The suspicious actions continued in July 2016 when a national security meeting was held in Cleveland, Ohio. Trump’s staff attempted to change language in an amendment that would give weapons to Ukraine, intended to be used in defending itself against Russia. In the text, Trump’s staff changed “providing lethal defense weapons” to lending “appropriate assistance” to Ukraine.
Which is especially suspicious considering that this was a decision contrary to the rest of the Republican platform that had gathered that day. Under what motive did Trump’s staff rewrite the amendment, a decision that went against their own political party? Possibly because Trump had ties to Russia that he did not want to disturb.

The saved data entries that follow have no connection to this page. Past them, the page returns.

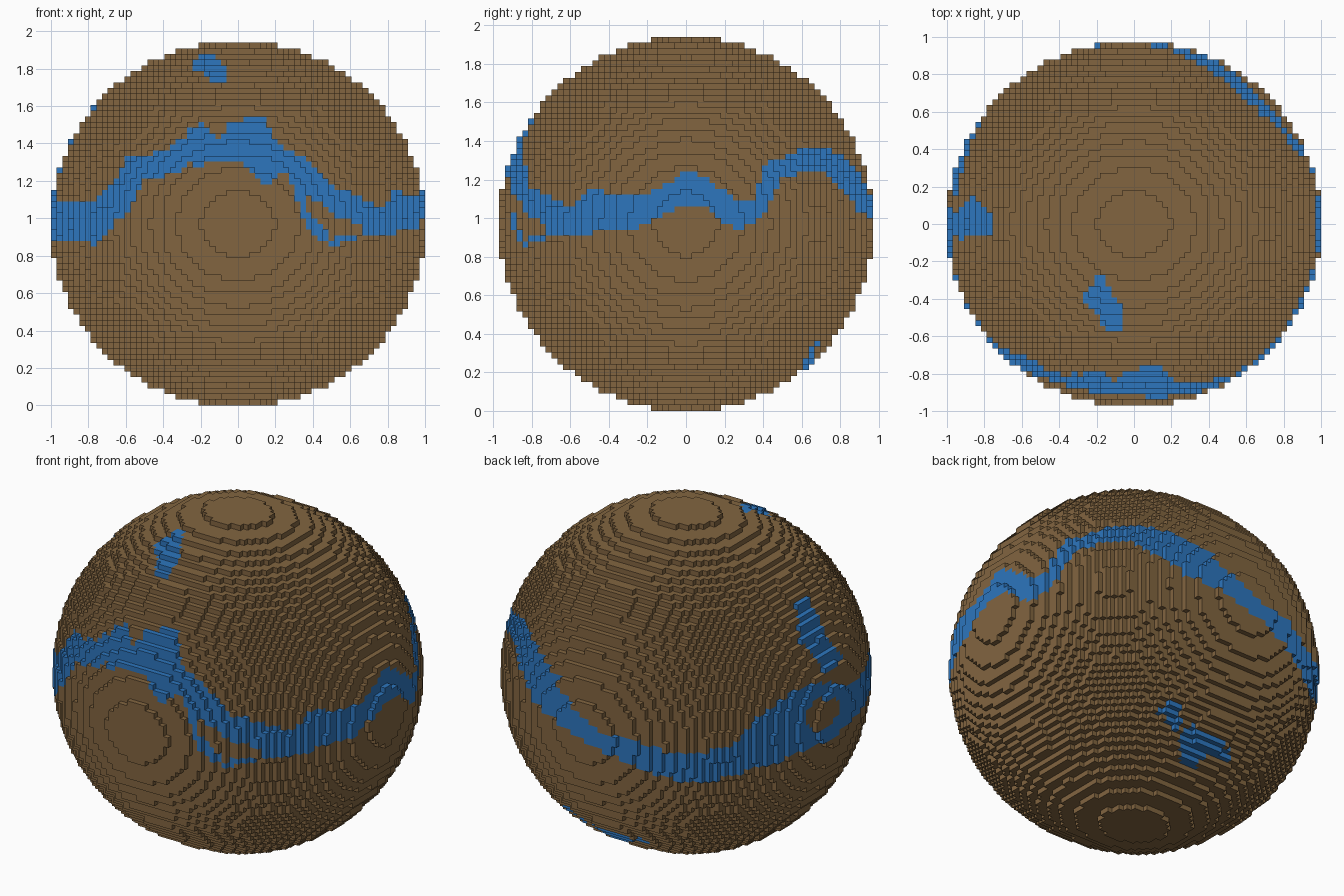
import bpy, bmesh, math
from mathutils import Vector

if "Cube" in bpy.data.objects:
    bpy.data.objects.remove(bpy.data.objects["Cube"])

U = 1 / 33          # cube size: 66 x 64 x 64 cubes
MID = 32 * U        # height of the centre


def material(name, rgb):
    m = bpy.data.materials.new(name)
    m.diffuse_color = (*rgb, 1)
    m.use_nodes = True
    m.node_tree.nodes["Principled BSDF"].inputs["Base Color"].default_value = m.diffuse_color
    return m


def lerp(table, k):
    """Band limits (low, high) at key k, or None outside the table."""
    for a, b in zip(table, table[1:]):
        if a[0] <= k <= b[0]:
            t = (k - a[0]) / (b[0] - a[0])
            return [a[i] + t * (b[i] - a[i]) for i in (1, 2)]


def within(table, k, z):
    r = lerp(table, k)
    return bool(r) and r[0] <= z <= r[1]


def in_poly(poly, x, y):
    inside = False
    for (x1, y1), (x2, y2) in zip(poly, poly[1:] + poly[:1]):
        if (y1 > y) != (y2 > y) and x < x1 + (y - y1) * (x2 - x1) / (y2 - y1):
            inside = not inside
    return inside


# River limits: front keyed by x, right by y, back and left by angle
FRONT = [(-.82, .86, 1.08), (-.75, .86, 1.1), (-.7, .92, 1.15), (-.65, .99, 1.22),
         (-.6, 1.0, 1.33), (-.55, 1.13, 1.34), (-.5, 1.2, 1.34), (-.4, 1.22, 1.36),
         (-.3, 1.26, 1.42), (-.25, 1.3, 1.48), (-.2, 1.27, 1.51), (-.15, 1.3, 1.46),
         (-.1, 1.3, 1.42), (-.06, 1.3, 1.5), (0, 1.3, 1.51), (.05, 1.26, 1.54),
         (.1, 1.2, 1.54), (.15, 1.18, 1.53), (.2, 1.2, 1.42), (.25, 1.25, 1.36),
         (.3, 1.16, 1.35), (.35, .98, 1.34), (.4, .92, 1.27), (.45, .88, 1.24),
         (.5, .85, 1.17), (.55, .86, 1.15), (.6, .89, 1.14), (.7, .9, 1.08),
         (.82, .91, 1.06)]
FRONT_ISLE = [(.36, 1.06, 1.12), (.4, 1.0, 1.1), (.45, .95, 1.07), (.5, .89, 1.02),
              (.55, .91, 1.0), (.6, .92, .99), (.67, .92, .97)]
RIGHT = [(-.65, .88, 1.05), (-.6, .9, 1.04), (-.5, .92, 1.14), (-.3, .95, 1.13),
         (-.2, .96, 1.11), (-.15, 1.0, 1.16), (-.1, 1.04, 1.18), (0, 1.06, 1.24),
         (.1, 1.06, 1.22), (.15, 1.02, 1.18), (.2, .96, 1.14), (.3, .95, 1.07),
         (.35, .98, 1.1), (.4, 1.0, 1.25), (.45, 1.1, 1.3), (.5, 1.2, 1.31),
         (.6, 1.24, 1.36), (.7, 1.25, 1.37), (.8, 1.17, 1.33), (.85, 1.1, 1.3),
         (.91, 1.02, 1.24)]
AROUND = [(60, 1.1, 1.3), (69, 1.03, 1.24), (80, .98, 1.16), (88, .93, 1.07),
          (97, .9, 1.01), (106, .84, 1.0), (125, .75, .93), (130, .75, .94),
          (139, .78, .98), (146, .81, 1.08), (156, .82, 1.18), (164, .86, 1.22),
          (172, .86, 1.22), (180, .86, 1.16), (186, .87, 1.1), (197, .88, 1.08),
          (208, .89, 1.09), (225, .85, 1.08)]
LEFT_ISLE = [(166, 1.02, 1.07), (170, .95, 1.12), (178, .95, 1.1), (182, .99, 1.03)]

# Ponds: outline in a view plane, given by its right and up axes
EL, AZ = math.radians(25), math.radians(35)
s, c = math.sin(AZ), math.cos(AZ)
BACK_LEFT = (Vector((-c, -s, 0)),
             Vector((s * math.sin(EL), -c * math.sin(EL), math.cos(EL))))
BELOW = (Vector((-c, s, 0)),
         Vector((s * math.sin(EL), c * math.sin(EL), math.cos(EL))))
TOP = (Vector((1, 0, 0)), Vector((0, 1, 0)))
PONDS = [
    (TOP, [(-.21, -.28), (-.16, -.28), (-.15, -.33), (-.06, -.43), (-.06, -.57),
           (-.16, -.57), (-.18, -.5), (-.265, -.43), (-.26, -.36), (-.22, -.34)]),
    (BACK_LEFT, [(.58, .38), (.66, .4), (.75, .21), (.86, .05), (.74, 0),
                 (.68, .09), (.62, .17), (.6, .3)]),
    (BELOW, [(.06, -.29), (.14, -.225), (.2, -.26), (.19, -.39), (.27, -.34),
             (.41, -.42), (.51, -.49), (.49, -.54), (.38, -.49), (.27, -.59),
             (.21, -.53), (.19, -.42), (.13, -.36)]),
]


def is_water(p):
    x, y, z = p.x, p.y, p.z + MID
    if y < 0 and abs(x) < .8:
        river = within(FRONT, x, z) and not within(FRONT_ISLE, x, z)
    elif x > 0 and y < .9:
        river = within(RIGHT, y, z)
    else:
        a = math.degrees(math.atan2(y, x)) % 360
        river = within(AROUND, a, z) and not within(LEFT_ISLE, a, z)
    if river:
        return True
    return any(p.dot(r.cross(u)) > 0 and in_poly(poly, p.dot(r), p.dot(u))
               for (r, u), poly in PONDS)


def solid(i, j, k):
    """Ball of cubes with two extra layers in the middle of x."""
    x = max(abs(i + .5) - 1, .5)
    return x * x + (j + .5) ** 2 + (k + .5) ** 2 <= 1024


# Ball: only the outward cube faces, coloured cube by cube
bm = bmesh.new()
verts = {}


def vert(key):
    if key not in verts:
        verts[key] = bm.verts.new((key[0] * U, key[1] * U, key[2] * U + MID))
    return verts[key]


for i in range(-33, 33):
    for j in range(-32, 32):
        for k in range(-32, 32):
            if not solid(i, j, k):
                continue
            water = None
            for axis in range(3):
                for side in (0, 1):
                    n = [i, j, k]
                    n[axis] += 2 * side - 1
                    if solid(*n):
                        continue
                    if water is None:
                        water = is_water(Vector((i + .5, j + .5, k + .5)) * U)
                    quad = []
                    for du, dv in ((0, 0), (1, 0), (1, 1), (0, 1)):
                        q = [i, j, k]
                        q[axis] += side
                        q[(axis + 1) % 3] += du
                        q[(axis + 2) % 3] += dv
                        quad.append(vert(tuple(q)))
                    f = bm.faces.new(quad if side else quad[::-1])
                    f.material_index = int(water)

mesh = bpy.data.meshes.new("block_planet")
bm.to_mesh(mesh)
bm.free()
mesh.materials.append(material("brown earth", (.223, .130, .051)))
mesh.materials.append(material("blue water", (.026, .18, .515)))
bpy.context.collection.objects.link(bpy.data.objects.new("block_planet", mesh))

Tensions between Trump and his skeptics increased when his closest political advisor, Roger Stone, correctly ‘predicted’ on Oct. 1 that WikiLeaks would leak harmful info about Hillary Clinton.
Five days later, as promised by Stone, WikiLeaks released their harmful info on Clinton. That same day, Oct. 6, the U.S. Intelligence Community released a statement that the leaks were intended to hurt the Clinton campaign and that “only Russia’s senior-most officials could have authorized these activities.” To further the information above, on Dec. 26 the CIA, FBI and NSA released a joint statement saying that Putin had directed the attacks himself, and intended to directly attack the Clinton campaign.
With such information given, it would be hard to say that such an occurrence was just a coincidence. It is difficult to believe that Stone just guessed that the leaks would be released on that certain date. And if you are still in denial, consider the following: previously on Aug. 9, Stone stated that he was in contact with WikiLeaks. This confirmation only strengthens the argument that Stone was involved in releasing information intended to harm Clinton’s campaign.
The most controversial scandal regarding Trump and Russia stems out of Michael Flynn’s resignation as security advisor on Feb. 13. Flynn had previously made a series of phone calls last Dec. to Russian Ambassador Sergey Kislyak to “establish a line of communication” between Russia and the new Trump administration.
What Flynn did not say, and more importantly relay to then-Vice-President-Elect Mike Pence, was the discussion of releasing tight sanctions that were being imposed by Barack Obama on the same day.
Under the Logan Act, which calls for the imprisonment of unauthorized citizens to negotiate with foreign governments in a dispute with the U.S., his actions are illegal. His failure to give this valuable information to Pence led to Trump asking for his resignation.
Lying to Pence – and in turn, the media – about his phone calls with Russia set Flynn up for potential Russian blackmail. This gave Russia yet another chance to control the U.S. government and to disrupt the system of our democracy. The big unknown up to this point: did Trump know beforehand Flynn discussed sanctions with Kislyak?
There is not much information that can tell us whether Trump knew, but there are a few clues. For one, Flynn’s calls with Kislyak were recorded and transcribed by the Department of Justice, so it is true that more people than Flynn himself knew the truth to his lie. And it is highly possible that the DOJ relayed this information to Trump, as it is the DOJ’s job to keep the people safe (and informed) through their knowledge.
If so, why did Trump not expose the truth to the public? Why would Trump have kept this information to himself? Maybe because Trump did not want to damage his presidency before he took office, which consequentially left another gap of lost information for the Russian government to take advantage of and blackmail him with.
It is imperative now more than ever that an investigation is to be conducted on Trump’s inner circle and their dangerous relations with the Russian government. The last thing we want is for our President to be a puppet to another foreign government.